We thought it was interesting that Hyundai included blind spot monitoring with rear cross-traffic alert as standard but made automatic emergency braking (AEB) an option starting at the SEL trim. Toyota employed the opposite strategy with the new Camry, making AEB standard and blind spot monitoring optional.
The reasoning: As Hyundai pointed out during the press preview, 1 percent of your drive time is spent in reverse, but a quarter of all accidents happen in reverse.
So, the Sonata will help prevent those accidents, but it won’t qualify for an IIHS Top Safety Pick + Award without optional features.
The 2018 Sonata has two engine options at launch: a 2.4-liter, 4-cylinder that delivers 185 horsepower and a 2.0-liter turbocharged, 4-cylinder that delivers 245 horsepower.
The 2.4-liter is available on the SE, SEL, Sport and Limited models, and the 2.0-liter is available on the Sport and Limited models.

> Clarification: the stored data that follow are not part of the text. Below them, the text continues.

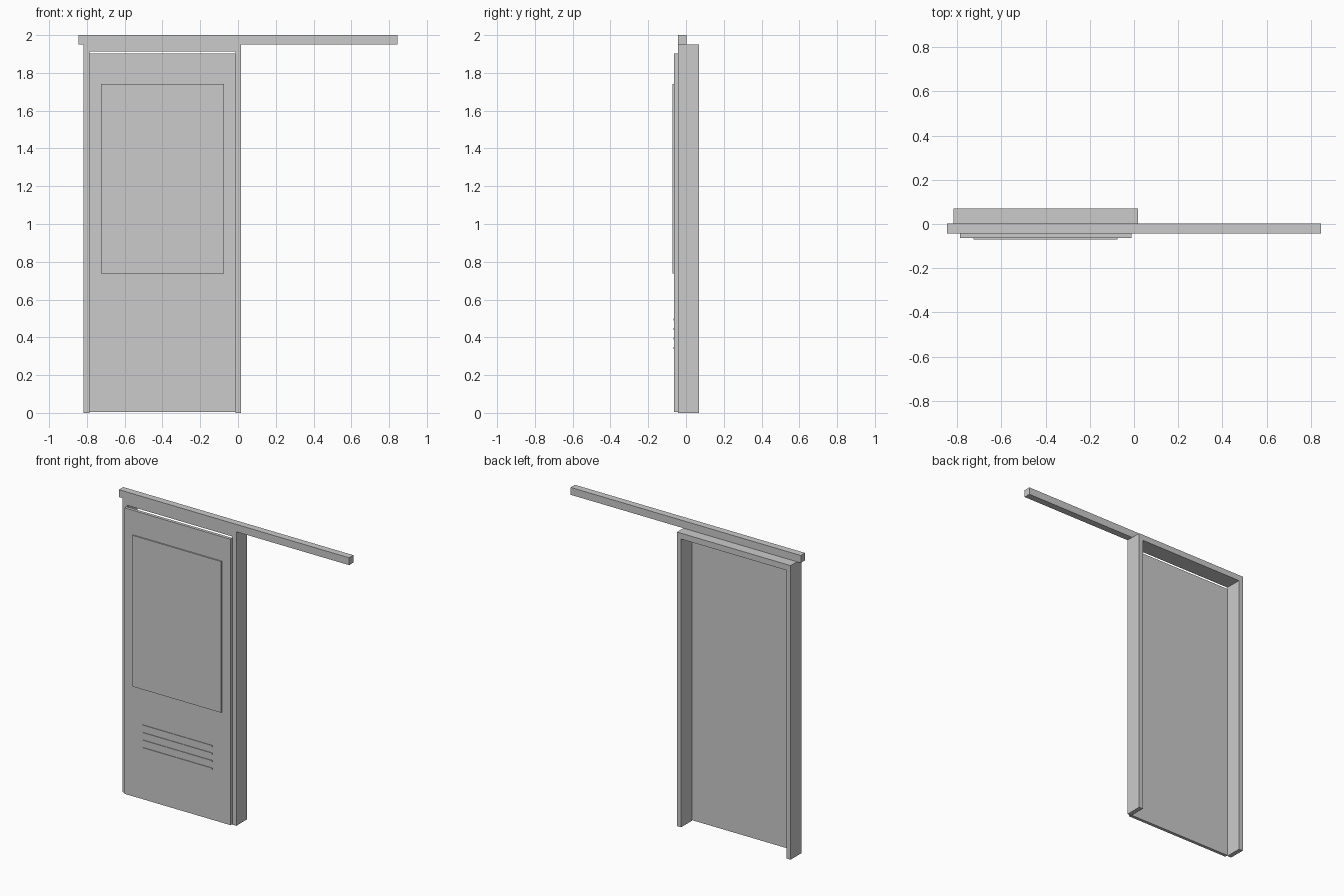
import bpy
import bmesh

if "Cube" in bpy.data.objects:
    bpy.data.objects.remove(bpy.data.objects["Cube"])


def extrude_profile(name, pts, y0, y1):
    """Extrude an (x, z) outline from y0 (front) to y1 (back)."""
    bm = bmesh.new()
    face = bm.faces.new([bm.verts.new((x, y0, z)) for x, z in pts])
    ext = bmesh.ops.extrude_face_region(bm, geom=[face])
    verts = [g for g in ext["geom"] if isinstance(g, bmesh.types.BMVert)]
    bmesh.ops.translate(bm, verts=verts, vec=(0, y1 - y0, 0))
    bmesh.ops.recalc_face_normals(bm, faces=bm.faces)
    mesh = bpy.data.meshes.new(name)
    bm.to_mesh(mesh)
    bm.free()
    obj = bpy.data.objects.new(name, mesh)
    bpy.context.collection.objects.link(obj)
    return obj


def box(name, x0, x1, y0, y1, z0, z1):
    return extrude_profile(name, [(x0, z0), (x1, z0), (x1, z1), (x0, z1)], y0, y1)


CX = -0.40            # centre line of the doorway
FRONT = -0.042        # front plane of the frame
DOOR_FRONT = -0.063   # front plane of the sliding door

# Door frame: an upside-down U with two jambs and a header
outer, inner, top, head = 0.417, 0.387, 1.951, 1.912
extrude_profile("door_frame", [
    (CX - outer, 0), (CX - inner, 0), (CX - inner, head), (CX + inner, head),
    (CX + inner, 0), (CX + outer, 0), (CX + outer, top), (CX - outer, top),
], FRONT, 0.07)

# Overhead sliding rail
box("slide_rail", -0.845, 0.845, FRONT, 0.003, top, 2.0)

# Sliding door panel
box("door_panel", CX - 0.388, CX + 0.388, DOOR_FRONT, FRONT, 0.005, 1.902)

# Raised upper panel
box("upper_panel", CX - 0.326, CX + 0.326, -0.071, DOOR_FRONT, 0.737, 1.74)

# Thin ventilation slats
for i in range(4):
    z = 0.344 + i * 0.05
    box(f"vent_slat_{i + 1}", CX - 0.257, CX + 0.257, -0.067, DOOR_FRONT, z - 0.005, z + 0.005)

I had the chance to drive vehicles with both engines during the press preview, and the 2.4-liter was plenty powerful for passing and aggressive maneuvers, whereas the 2.0-liter was just plain fun.
A part of the refresh includes a firmer rear suspension, which translates into stiffer ride and better handling. I enjoyed the Sonata’s on-road manners, and Hyundai did a good job making the seats more comfortable and the cabin very quiet.

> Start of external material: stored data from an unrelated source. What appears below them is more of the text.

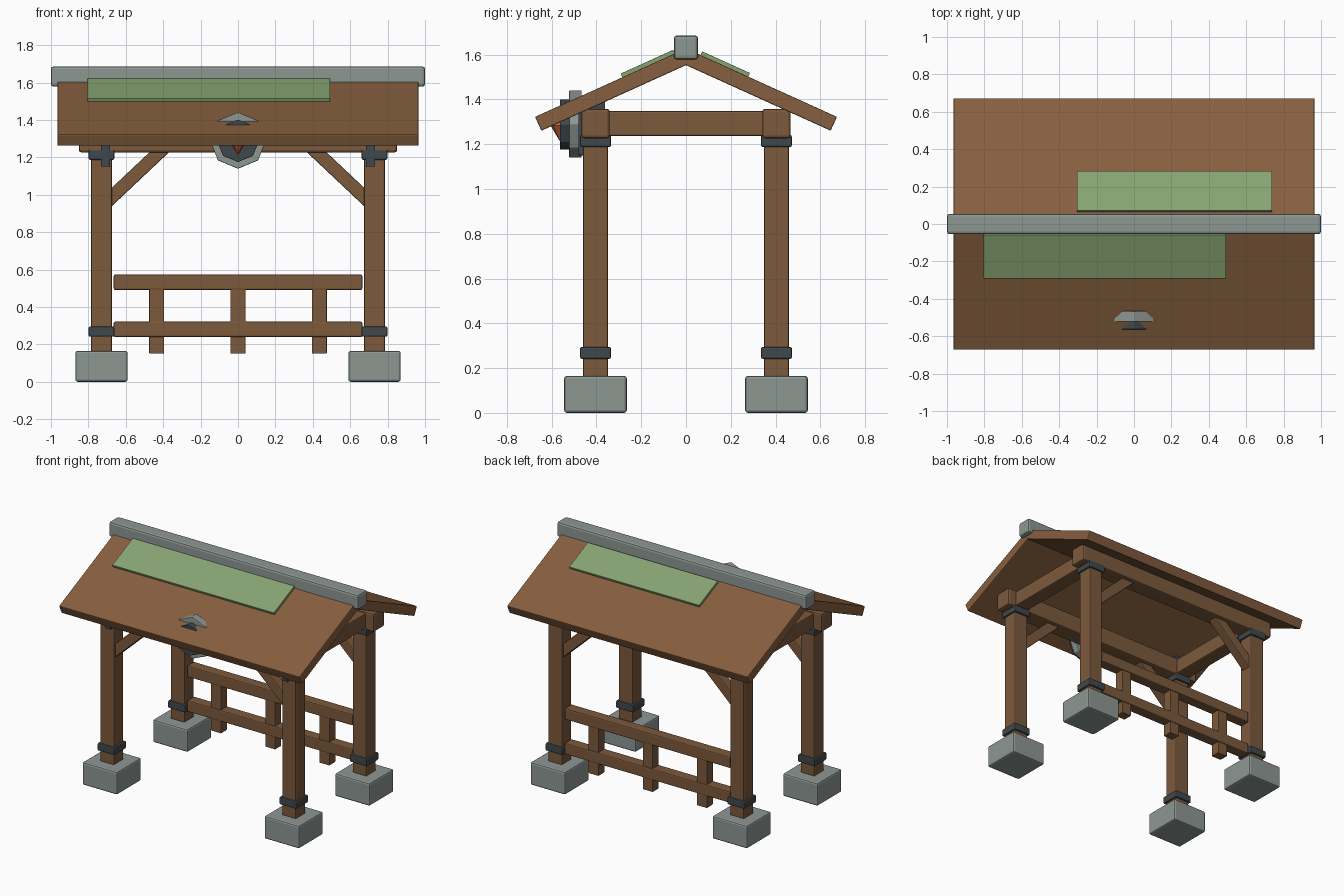
import bpy, bmesh
from math import radians, sin, cos, pi, atan2, hypot
from mathutils import Matrix

if "Cube" in bpy.data.objects:
    bpy.data.objects.remove(bpy.data.objects["Cube"])


def material(name, rgb):
    m = bpy.data.materials.new(name)
    m.diffuse_color = (*rgb, 1)
    m.use_nodes = True
    m.node_tree.nodes["Principled BSDF"].inputs["Base Color"].default_value = m.diffuse_color
    return m


WOOD = material("wood", (0.20, 0.10, 0.045))
ROOF = material("roof_wood", (0.24, 0.115, 0.05))
STONE = material("stone", (0.27, 0.31, 0.29))
IRON = material("iron", (0.05, 0.065, 0.072))
MOSS = material("moss", (0.24, 0.37, 0.17))
EMBER = material("ember", (0.50, 0.12, 0.04))


def finish(name, bm, mat, bevel=0.0):
    if bevel:
        bmesh.ops.bevel(bm, geom=bm.edges[:], offset=bevel, segments=2,
                        profile=0.5, affect='EDGES')
    me = bpy.data.meshes.new(name)
    bm.to_mesh(me)
    bm.free()
    me.materials.append(mat)
    ob = bpy.data.objects.new(name, me)
    bpy.context.collection.objects.link(ob)
    return ob


def box(name, center, size, mat, bevel=0.008, rot=(0, 'X')):
    bm = bmesh.new()
    bmesh.ops.create_cube(bm, size=1, matrix=Matrix.Diagonal((*size, 1)))
    ob = finish(name, bm, mat, bevel)
    ob.location = center
    ob.rotation_euler = Matrix.Rotation(rot[0], 3, rot[1]).to_euler()
    return ob


def disc(name, y0, y1, z, radius, mat, bevel=0.0):
    # octagonal plate facing the front, one corner pointing down
    bm = bmesh.new()
    bmesh.ops.create_cone(bm, cap_ends=True, segments=8, radius1=radius,
                          radius2=radius, depth=y1 - y0,
                          matrix=Matrix.Rotation(pi / 2, 4, 'X'))
    ob = finish(name, bm, mat, bevel)
    ob.location = (0, (y0 + y1) / 2, z)
    return ob


# posts, footings, iron bands and knee braces
PX, PY = 0.73, 0.404
for sy, side in ((-1, "front"), (1, "back")):
    for sx, hand in ((-1, "left"), (1, "right")):
        tag = f"{side}_{hand}"
        x, y = sx * PX, sy * PY
        box(f"{tag}_footing", (x, y, 0.0825), (0.28, 0.28, 0.165), STONE, 0.012)
        box(f"{tag}_post", (x, y, 0.705), (0.112, 0.112, 1.09), WOOD)
        box(f"{tag}_lower_band", (x, y, 0.268), (0.138, 0.138, 0.054), IRON)
        box(f"{tag}_upper_band", (x, y, 1.214), (0.138, 0.138, 0.054), IRON)
        # the brace rises from the post towards the middle of the beam
        box(f"{tag}_brace", (sx * 0.543, y, 1.112), (0.46, 0.07, 0.072), WOOD,
            0.006, (sx * radians(43.3), 'Y'))
    # long beam under the eave
    box(f"{side}_beam", (0, y, 1.292), (1.70, 0.126, 0.132), WOOD, 0.012)

# cross beams and front straps
for sx, hand in ((-1, "left"), (1, "right")):
    box(f"{hand}_cross_beam", (sx * PX, 0, 1.292), (0.11, 0.80, 0.112), WOOD)
    box(f"{hand}_strap", (sx * 0.709, -0.421, 1.28), (0.049, 0.12, 0.26), IRON, 0.004)

# back railing
for name, z in (("top_rail", 0.532), ("lower_rail", 0.28)):
    box(name, (0, PY, z), (1.33, 0.08, 0.082), WOOD)
for i, x in enumerate((-0.435, 0, 0.435)):
    box(f"baluster_{i + 1}", (x, PY, 0.335), (0.08, 0.07, 0.37), WOOD, 0.004)

# roof slopes with moss panels, given by their upper surface in the y-z plane
EAVE, TOP = (0.674, 1.322), (-0.03, 1.641)
ANG = atan2(TOP[1] - EAVE[1], EAVE[0] - TOP[0])


def slope(name, sy, x0, x1, r0, r1, low, high, mat, bevel):
    # r0..r1: horizontal distance from ridge; low..high: height off the roof surface
    r, h = (r0 + r1) / 2, (low + high) / 2
    z = EAVE[1] + (EAVE[0] - r) * sin(ANG) / cos(ANG)
    box(name, ((x0 + x1) / 2, sy * (r + h * sin(ANG)), z + h * cos(ANG)),
        (x1 - x0, (r1 - r0) / cos(ANG), high - low), mat, bevel, (-sy * ANG, 'X'))


for sy, side in ((-1, "front"), (1, "back")):
    slope(f"{side}_roof", sy, -0.965, 0.965, TOP[0], EAVE[0], -0.068, 0, ROOF, 0.005)
slope("front_moss", -1, -0.805, 0.492, 0.05, 0.284, -0.004, 0.018, MOSS, 0.002)
slope("back_moss", 1, -0.305, 0.738, 0.065, 0.278, -0.004, 0.018, MOSS, 0.002)
box("ridge_cap", (0, 0, 1.632), (2.0, 0.108, 0.108), STONE, 0.014)

# front emblem: stone plate, iron plate and ember gem
disc("emblem_plate", -0.522, -0.466, 1.29, 0.151, STONE, 0.004)
disc("emblem_inset", -0.563, -0.515, 1.288, 0.113, IRON, 0.003)
bm = bmesh.new()
for s in (-1, 1):
    bmesh.ops.create_cone(bm, cap_ends=False, segments=8, radius1=0.042, radius2=0,
                          depth=0.07, matrix=Matrix.Diagonal((1, 1, s, 1))
                          @ Matrix.Translation((0, 0, 0.035)))
bmesh.ops.remove_doubles(bm, verts=bm.verts[:], dist=0.0005)
bmesh.ops.recalc_face_normals(bm, faces=bm.faces[:])
gem = finish("ember_gem", bm, EMBER)
gem.location = (0, -0.563, 1.283)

The trim lineup for the 2018 doesn’t change much, and the pricing actually gets more competitive with some of the pricier trims costing less with more content. Even the base SE trim only costs $100 more than the 2017 model and adds more standard content. The pricing breakdown is as follows:
- SE 2.4: $22,050
- ECO 1.6T: $22,650
- SEL 2.4: $23,700
- SEL Tech 2.4: 24,700
- Sport 2.4: $25,200
- Limited 2.4: $27,400
- Limited Ultimate 2.4: $30,300
- Sport 2.0T: $27,600
- Limited 2.0T: $32,450
So, the engine above that I didn’t mention is the1.6-liter turbocharged, which will be available in the ECO models. It wasn’t available at the press preview, but it should show up in dealers later this summer. It will deliver 178 horsepower and will get an estimated 31 mpg in combined driving (as opposed to 28 and 26 mpg for the 2.4 and 2.0T engines, respectively).
Coming in early 2018, you will also see plug-in and hybrid versions of the refreshed Sonata. Stay tuned for more details there.
The bottom line is that the Sonata is a really nice vehicle. It’s attractive, it drives well, and it’s comfortable. But, I think that Toyota outmaneuvered Hyundai in the design department. I would consider the new Camry to be cutting edge -- a refreshing change from the boring humdrum design of yore. And the Sonata is simply a nice change.
Camry manages to come off being a bit sportier, and the Sonata is more sedate.
Don’t get me wrong: If you like Hyundai, you’ll love the refreshed Sonata – it is a great vehicle. I’m just not sure the change is enough to bring new people into the brand. Then again, beauty is in the eye of the beholder.
Editor’s Note: Driving impressions in this “First Look” review are from an invitation-only automaker launch event that allowed special access to the vehicle and executives. Hyundai covered our accommodations, meals and transportation costs.